Should I Buy Fannie Mae (FNMA) Stock After the Crash?
Fannie Mae stock has been in a literal free fall this week after an unfavorable Supreme Court ruling. Should you buy the dip in FNMA stock?
Fannie Mae (FNMA) stock plunged almost 10 percent on Jun. 24, and is now trading near its 52-week low The stock has been in a free fall this week after an unfavorable Supreme Court ruling. Should you buy the dip in FNMA stock?
Fannie Mae is in the business of buying mortgages from large U.S. banks. It then sells these as MBS (mortgage-backed securities) to investors. The deal is win-win, as banks can free up their capital for further lending while FNMA can sell securities to yield-hungry investors.
Fannie Mae was under conservatorship
The 2008 financial crisis was triggered by a crash in the subprime mortgage market. While some, such as Michael Burry, capitalized on the crash, it marred several iconic financial institutions' balance sheets.
Then began the great clean-up. While some companies died out, billionaire investors stepped in to save some they found attractive. Warren Buffett, for instance, bailed out Goldman Sachs.
The U.S. government also stepped in to save some companies, and committed billions in taxpayer money to Fannie Mae and Freddie Mae. The companies issued preferred stocks and were placed under the Federal Housing Finance Agency's (FHFA) conservatorship.
Why is Fannie Mae stock plunging?
Even as Fannie Mae’s finances improved, it continued to transfer its excess profits to the U.S. government. Irate Fannie Mae stockholders filed a suit, arguing that the company had paid much more than it had borrowed. Investors were hoping that the company would exit federal control, which would have meant its profits being redistributed to stockholders. The Supreme Court quashed these hopes but sent the case to the lower court to enable investors to claim damages.
Along with Bill Ackman's Pershing Square, Fannie Mae’s institutional investors include Fairholme Capital Management, Blackstone Group credit unit Paulson & Co., and Discovery Capital Management.

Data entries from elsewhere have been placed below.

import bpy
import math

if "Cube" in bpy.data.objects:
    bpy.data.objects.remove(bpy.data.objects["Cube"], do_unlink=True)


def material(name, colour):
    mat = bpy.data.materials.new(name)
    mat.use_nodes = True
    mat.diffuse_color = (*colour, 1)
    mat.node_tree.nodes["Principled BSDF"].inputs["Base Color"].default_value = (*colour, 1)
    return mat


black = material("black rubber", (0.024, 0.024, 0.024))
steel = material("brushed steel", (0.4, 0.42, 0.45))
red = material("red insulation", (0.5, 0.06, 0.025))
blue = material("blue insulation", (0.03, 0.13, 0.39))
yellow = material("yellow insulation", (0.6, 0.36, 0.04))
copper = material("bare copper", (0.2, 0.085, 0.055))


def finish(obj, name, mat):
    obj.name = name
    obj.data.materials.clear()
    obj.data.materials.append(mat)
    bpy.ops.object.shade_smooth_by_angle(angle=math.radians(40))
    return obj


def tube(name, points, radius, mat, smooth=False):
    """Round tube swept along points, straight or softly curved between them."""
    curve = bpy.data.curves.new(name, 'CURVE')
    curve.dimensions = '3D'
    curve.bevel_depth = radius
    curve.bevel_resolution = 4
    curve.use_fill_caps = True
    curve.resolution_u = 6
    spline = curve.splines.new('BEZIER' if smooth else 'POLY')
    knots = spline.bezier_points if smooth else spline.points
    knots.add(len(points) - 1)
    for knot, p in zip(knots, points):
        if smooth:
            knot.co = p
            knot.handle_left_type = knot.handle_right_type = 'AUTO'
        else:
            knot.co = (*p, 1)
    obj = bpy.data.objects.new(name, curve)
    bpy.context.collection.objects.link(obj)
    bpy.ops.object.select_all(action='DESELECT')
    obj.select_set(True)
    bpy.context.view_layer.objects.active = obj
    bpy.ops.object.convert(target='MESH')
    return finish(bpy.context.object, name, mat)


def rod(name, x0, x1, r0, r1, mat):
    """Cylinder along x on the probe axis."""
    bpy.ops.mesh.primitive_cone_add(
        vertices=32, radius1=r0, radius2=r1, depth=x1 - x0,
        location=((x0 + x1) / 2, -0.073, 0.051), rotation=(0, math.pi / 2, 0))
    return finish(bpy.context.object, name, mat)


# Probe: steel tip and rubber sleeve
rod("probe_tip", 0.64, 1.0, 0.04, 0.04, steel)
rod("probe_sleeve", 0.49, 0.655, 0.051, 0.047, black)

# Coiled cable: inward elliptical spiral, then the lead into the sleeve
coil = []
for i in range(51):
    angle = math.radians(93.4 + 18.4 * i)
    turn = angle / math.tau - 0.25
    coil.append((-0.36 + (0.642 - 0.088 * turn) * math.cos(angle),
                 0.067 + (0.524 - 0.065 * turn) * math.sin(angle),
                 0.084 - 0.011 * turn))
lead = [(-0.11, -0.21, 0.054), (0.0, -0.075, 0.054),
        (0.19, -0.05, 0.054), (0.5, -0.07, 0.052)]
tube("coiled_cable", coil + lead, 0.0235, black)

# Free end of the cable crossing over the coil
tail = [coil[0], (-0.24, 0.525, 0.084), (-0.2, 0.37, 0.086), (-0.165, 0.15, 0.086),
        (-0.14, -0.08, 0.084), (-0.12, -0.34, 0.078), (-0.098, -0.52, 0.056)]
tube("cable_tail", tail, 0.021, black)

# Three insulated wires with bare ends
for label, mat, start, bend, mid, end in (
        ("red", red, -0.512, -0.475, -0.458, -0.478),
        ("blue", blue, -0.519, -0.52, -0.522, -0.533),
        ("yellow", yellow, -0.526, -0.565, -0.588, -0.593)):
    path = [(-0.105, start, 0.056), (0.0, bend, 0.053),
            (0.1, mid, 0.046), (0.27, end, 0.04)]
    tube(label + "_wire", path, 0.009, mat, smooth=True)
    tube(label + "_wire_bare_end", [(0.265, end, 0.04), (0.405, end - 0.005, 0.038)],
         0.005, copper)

Bloomberg Intelligence analyst Elliott Stein isn't optimistic about the ruling, saying investors “can’t recover the bulk of the overpayments they sought.” Since the ruling means that Fannie Mae will remain under federal control and stockholders still won’t have a right to the profits, FNMA stock plunged.

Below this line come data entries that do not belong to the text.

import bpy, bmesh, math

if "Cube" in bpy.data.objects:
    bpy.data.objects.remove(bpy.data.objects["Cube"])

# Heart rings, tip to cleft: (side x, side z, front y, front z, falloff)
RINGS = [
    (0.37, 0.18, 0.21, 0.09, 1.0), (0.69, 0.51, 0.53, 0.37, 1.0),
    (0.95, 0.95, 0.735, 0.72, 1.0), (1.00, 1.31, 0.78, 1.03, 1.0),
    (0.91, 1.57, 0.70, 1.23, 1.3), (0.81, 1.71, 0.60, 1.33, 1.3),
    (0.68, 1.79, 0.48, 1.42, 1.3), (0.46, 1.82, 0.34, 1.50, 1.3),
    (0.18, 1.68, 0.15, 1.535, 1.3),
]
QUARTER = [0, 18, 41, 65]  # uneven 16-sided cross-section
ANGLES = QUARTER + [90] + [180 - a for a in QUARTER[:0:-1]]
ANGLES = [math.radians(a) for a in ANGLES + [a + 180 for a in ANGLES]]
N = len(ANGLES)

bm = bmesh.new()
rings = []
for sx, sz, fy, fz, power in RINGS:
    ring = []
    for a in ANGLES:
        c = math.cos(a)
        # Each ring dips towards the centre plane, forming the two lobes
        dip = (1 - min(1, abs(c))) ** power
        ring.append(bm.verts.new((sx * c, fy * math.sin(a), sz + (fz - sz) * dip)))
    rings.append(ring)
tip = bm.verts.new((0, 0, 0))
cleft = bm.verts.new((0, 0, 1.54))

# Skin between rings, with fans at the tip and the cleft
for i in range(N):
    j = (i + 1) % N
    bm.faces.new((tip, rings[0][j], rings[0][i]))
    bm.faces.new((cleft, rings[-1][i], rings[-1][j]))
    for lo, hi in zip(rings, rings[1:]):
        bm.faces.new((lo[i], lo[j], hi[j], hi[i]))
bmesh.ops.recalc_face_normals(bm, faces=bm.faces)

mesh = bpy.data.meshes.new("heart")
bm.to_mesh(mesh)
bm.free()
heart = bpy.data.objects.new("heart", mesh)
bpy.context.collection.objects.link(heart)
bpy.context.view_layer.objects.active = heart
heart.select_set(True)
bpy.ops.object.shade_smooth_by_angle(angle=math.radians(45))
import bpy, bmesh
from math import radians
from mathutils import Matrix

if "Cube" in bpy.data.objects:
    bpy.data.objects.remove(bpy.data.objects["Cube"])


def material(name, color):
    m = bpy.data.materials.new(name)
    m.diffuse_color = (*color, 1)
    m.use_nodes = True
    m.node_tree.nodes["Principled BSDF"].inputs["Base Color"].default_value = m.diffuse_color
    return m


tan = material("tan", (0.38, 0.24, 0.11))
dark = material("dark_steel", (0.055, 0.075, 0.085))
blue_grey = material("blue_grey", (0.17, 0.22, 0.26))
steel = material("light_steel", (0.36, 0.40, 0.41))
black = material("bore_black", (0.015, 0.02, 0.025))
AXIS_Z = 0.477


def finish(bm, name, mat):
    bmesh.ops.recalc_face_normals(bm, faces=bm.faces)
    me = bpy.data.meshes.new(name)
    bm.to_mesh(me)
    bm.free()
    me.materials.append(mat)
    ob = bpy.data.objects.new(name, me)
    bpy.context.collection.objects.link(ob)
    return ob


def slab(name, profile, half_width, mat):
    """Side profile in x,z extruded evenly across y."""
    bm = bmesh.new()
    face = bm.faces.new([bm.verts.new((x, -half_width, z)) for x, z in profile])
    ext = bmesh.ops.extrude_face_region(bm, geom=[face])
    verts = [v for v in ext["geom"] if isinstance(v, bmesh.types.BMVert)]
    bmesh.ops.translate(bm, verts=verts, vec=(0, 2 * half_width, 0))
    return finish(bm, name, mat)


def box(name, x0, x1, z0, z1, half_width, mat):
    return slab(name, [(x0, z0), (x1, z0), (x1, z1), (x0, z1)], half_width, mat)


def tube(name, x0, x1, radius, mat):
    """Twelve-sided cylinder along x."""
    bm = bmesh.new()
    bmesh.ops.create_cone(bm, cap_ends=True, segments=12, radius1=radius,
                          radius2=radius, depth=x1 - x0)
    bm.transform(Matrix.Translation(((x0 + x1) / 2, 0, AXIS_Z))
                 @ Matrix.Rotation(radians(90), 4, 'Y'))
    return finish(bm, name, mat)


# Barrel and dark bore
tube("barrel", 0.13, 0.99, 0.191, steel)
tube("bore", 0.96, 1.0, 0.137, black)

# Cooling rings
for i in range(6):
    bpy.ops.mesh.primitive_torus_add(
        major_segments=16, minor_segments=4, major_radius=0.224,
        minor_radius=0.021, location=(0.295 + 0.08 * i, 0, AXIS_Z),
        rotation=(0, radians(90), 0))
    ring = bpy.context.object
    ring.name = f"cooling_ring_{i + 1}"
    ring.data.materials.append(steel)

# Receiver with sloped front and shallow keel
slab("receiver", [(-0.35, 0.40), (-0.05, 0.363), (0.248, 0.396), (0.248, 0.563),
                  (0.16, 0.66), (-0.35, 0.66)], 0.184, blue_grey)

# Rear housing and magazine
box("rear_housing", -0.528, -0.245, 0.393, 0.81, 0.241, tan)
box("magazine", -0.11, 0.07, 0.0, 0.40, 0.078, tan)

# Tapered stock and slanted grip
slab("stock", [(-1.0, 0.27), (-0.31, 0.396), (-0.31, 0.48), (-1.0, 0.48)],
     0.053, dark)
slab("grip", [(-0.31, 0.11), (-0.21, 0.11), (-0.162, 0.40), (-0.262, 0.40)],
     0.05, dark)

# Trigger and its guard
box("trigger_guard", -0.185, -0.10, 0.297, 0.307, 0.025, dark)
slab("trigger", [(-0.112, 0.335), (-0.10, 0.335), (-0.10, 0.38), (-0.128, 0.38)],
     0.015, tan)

FNMA stock's forecast
According to MarketBeat, analysts' average target price for FNMA is $1.67, which implies a 21.6 percent upside from its current price. One analyst recommends “buy,” one recommends “hold,” and one recommends “sell.”

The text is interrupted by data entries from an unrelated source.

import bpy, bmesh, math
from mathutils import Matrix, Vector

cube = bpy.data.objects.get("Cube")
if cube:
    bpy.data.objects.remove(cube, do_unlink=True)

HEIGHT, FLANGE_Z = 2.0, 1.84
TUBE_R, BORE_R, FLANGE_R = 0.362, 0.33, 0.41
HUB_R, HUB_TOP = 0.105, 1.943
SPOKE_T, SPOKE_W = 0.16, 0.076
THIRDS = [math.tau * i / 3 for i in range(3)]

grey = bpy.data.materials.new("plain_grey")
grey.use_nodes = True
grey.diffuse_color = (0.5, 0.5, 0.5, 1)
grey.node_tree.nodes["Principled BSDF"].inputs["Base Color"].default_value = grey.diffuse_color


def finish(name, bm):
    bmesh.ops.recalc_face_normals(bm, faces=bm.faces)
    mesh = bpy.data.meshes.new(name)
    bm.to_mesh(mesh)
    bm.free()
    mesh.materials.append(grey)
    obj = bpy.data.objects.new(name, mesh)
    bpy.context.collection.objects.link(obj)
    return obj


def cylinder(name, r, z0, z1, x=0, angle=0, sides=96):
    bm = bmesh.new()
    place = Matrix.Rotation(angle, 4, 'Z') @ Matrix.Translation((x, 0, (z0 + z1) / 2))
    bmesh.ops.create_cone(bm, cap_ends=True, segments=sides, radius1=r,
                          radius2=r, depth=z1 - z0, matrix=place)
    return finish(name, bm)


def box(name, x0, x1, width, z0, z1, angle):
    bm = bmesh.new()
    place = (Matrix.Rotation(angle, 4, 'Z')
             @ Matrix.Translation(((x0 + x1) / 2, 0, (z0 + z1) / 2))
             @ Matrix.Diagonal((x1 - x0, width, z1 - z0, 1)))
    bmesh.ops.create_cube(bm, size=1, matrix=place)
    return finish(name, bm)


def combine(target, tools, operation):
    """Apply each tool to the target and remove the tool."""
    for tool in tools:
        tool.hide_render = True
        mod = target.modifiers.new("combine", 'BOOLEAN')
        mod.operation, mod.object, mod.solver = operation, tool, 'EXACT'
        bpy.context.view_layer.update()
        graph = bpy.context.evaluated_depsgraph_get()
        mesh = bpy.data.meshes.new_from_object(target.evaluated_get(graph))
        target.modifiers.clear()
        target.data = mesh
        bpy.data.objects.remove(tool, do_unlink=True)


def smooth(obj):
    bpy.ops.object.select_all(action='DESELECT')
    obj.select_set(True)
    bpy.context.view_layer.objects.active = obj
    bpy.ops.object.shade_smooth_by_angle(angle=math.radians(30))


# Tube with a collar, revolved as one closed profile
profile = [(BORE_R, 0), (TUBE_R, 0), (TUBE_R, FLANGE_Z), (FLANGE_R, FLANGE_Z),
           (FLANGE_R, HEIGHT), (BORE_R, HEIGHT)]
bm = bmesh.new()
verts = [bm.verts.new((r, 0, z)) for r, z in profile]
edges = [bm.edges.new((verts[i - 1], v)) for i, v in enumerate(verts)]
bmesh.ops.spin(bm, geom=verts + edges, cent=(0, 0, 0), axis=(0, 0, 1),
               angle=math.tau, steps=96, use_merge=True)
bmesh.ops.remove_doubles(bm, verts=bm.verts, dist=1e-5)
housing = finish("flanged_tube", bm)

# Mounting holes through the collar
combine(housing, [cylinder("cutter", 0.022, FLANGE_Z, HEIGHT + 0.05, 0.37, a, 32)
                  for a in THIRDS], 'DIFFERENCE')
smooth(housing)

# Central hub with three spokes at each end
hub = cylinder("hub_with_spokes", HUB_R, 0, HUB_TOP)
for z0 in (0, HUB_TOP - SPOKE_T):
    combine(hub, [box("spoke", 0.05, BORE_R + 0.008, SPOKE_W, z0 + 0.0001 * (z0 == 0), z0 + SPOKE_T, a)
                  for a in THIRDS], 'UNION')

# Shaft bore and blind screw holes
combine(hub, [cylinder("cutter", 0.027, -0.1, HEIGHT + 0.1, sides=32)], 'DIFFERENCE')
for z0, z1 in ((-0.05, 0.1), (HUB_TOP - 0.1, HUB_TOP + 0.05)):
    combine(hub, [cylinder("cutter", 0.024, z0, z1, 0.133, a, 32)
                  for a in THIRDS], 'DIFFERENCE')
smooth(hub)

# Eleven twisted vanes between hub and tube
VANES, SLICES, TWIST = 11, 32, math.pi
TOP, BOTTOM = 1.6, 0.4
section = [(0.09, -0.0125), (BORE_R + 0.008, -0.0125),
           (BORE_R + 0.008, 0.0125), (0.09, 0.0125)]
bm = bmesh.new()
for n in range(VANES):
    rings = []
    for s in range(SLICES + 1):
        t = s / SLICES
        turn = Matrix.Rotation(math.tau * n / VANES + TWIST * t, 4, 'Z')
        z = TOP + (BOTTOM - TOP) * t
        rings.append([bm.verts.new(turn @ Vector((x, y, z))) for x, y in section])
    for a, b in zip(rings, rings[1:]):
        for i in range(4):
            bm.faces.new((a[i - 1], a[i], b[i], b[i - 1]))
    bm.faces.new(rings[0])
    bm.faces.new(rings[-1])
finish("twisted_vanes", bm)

Wall Street has also taken note of the decision, and Odeon Capital, which upgraded the stock to a “hold” with a target price of $2 earlier this year, has suspended its coverage of the stock. The Supreme Court ruling is a major setback for Fannie Mae investors, as FNMA's rally was built on the premise that the company will emerge from federal control. The stock's sell-off might continue, with major selling from some big shareholders.